I can honestly say it was the only dirt I ever looked at and thought, “Hm, that looks almost good enough to eat.”
Put a high-def video of muck soil or one of the many other excellent soils used to grow fruits and vegetables in a grocery produce department, and your average locavore would go ga-ga.
The hipster restaurants could bring you a dish of the black soil or muck or honeoye to run your fingers through before you ordered the locally-sourced organic sustainable fennel.
And while we’re on the subject of soil, if anyone can recommend something black or mucky or otherwise that’s good for growing bluegrass in the shade in Johnson County, Kan., I’m all ears.

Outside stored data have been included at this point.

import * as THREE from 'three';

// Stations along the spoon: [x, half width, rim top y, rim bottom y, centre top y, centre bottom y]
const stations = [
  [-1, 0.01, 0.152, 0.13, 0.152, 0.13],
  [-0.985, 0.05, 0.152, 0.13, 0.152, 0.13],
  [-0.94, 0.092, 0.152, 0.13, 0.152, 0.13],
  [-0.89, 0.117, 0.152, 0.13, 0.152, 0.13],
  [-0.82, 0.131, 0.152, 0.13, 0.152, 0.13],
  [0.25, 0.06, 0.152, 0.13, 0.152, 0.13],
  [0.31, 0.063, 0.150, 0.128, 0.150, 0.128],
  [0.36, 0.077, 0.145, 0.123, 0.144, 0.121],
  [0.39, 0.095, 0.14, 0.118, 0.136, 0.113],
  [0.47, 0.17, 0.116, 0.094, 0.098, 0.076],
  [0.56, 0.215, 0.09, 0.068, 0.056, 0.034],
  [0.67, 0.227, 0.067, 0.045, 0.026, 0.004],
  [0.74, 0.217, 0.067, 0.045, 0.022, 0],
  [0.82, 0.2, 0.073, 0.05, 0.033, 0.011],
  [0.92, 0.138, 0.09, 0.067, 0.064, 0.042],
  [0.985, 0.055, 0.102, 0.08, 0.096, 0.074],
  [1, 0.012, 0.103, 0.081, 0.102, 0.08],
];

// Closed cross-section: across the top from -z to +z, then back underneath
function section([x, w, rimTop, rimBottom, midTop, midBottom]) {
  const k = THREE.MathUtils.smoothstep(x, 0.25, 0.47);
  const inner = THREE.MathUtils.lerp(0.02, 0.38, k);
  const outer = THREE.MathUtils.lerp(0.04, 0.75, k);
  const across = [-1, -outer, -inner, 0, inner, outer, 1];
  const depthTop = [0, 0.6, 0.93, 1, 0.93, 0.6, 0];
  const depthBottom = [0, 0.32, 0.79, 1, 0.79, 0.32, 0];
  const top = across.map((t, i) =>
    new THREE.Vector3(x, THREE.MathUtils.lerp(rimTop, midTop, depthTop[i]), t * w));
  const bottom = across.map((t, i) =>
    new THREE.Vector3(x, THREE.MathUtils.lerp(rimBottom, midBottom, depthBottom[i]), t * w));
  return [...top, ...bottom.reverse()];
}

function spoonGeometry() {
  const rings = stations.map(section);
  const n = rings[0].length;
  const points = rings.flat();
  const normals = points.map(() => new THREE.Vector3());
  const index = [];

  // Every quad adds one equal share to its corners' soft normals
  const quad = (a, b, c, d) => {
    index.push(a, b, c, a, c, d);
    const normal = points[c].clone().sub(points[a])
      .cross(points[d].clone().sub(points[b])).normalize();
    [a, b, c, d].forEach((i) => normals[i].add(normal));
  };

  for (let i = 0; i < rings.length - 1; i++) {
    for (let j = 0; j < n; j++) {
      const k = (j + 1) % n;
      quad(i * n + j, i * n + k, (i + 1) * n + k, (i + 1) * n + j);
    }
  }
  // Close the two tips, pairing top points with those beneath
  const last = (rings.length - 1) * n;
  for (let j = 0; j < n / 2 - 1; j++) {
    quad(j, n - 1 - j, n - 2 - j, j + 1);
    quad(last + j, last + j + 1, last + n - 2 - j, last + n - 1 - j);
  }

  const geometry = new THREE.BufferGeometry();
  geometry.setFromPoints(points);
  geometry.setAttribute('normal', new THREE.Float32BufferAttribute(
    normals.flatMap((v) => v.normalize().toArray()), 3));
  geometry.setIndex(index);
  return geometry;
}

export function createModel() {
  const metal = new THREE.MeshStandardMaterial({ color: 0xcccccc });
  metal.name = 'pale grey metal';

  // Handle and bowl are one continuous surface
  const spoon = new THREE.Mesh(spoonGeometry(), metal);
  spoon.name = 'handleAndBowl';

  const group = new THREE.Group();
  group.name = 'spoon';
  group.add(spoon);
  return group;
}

What's your take? Leave a comment and tell us your opinion.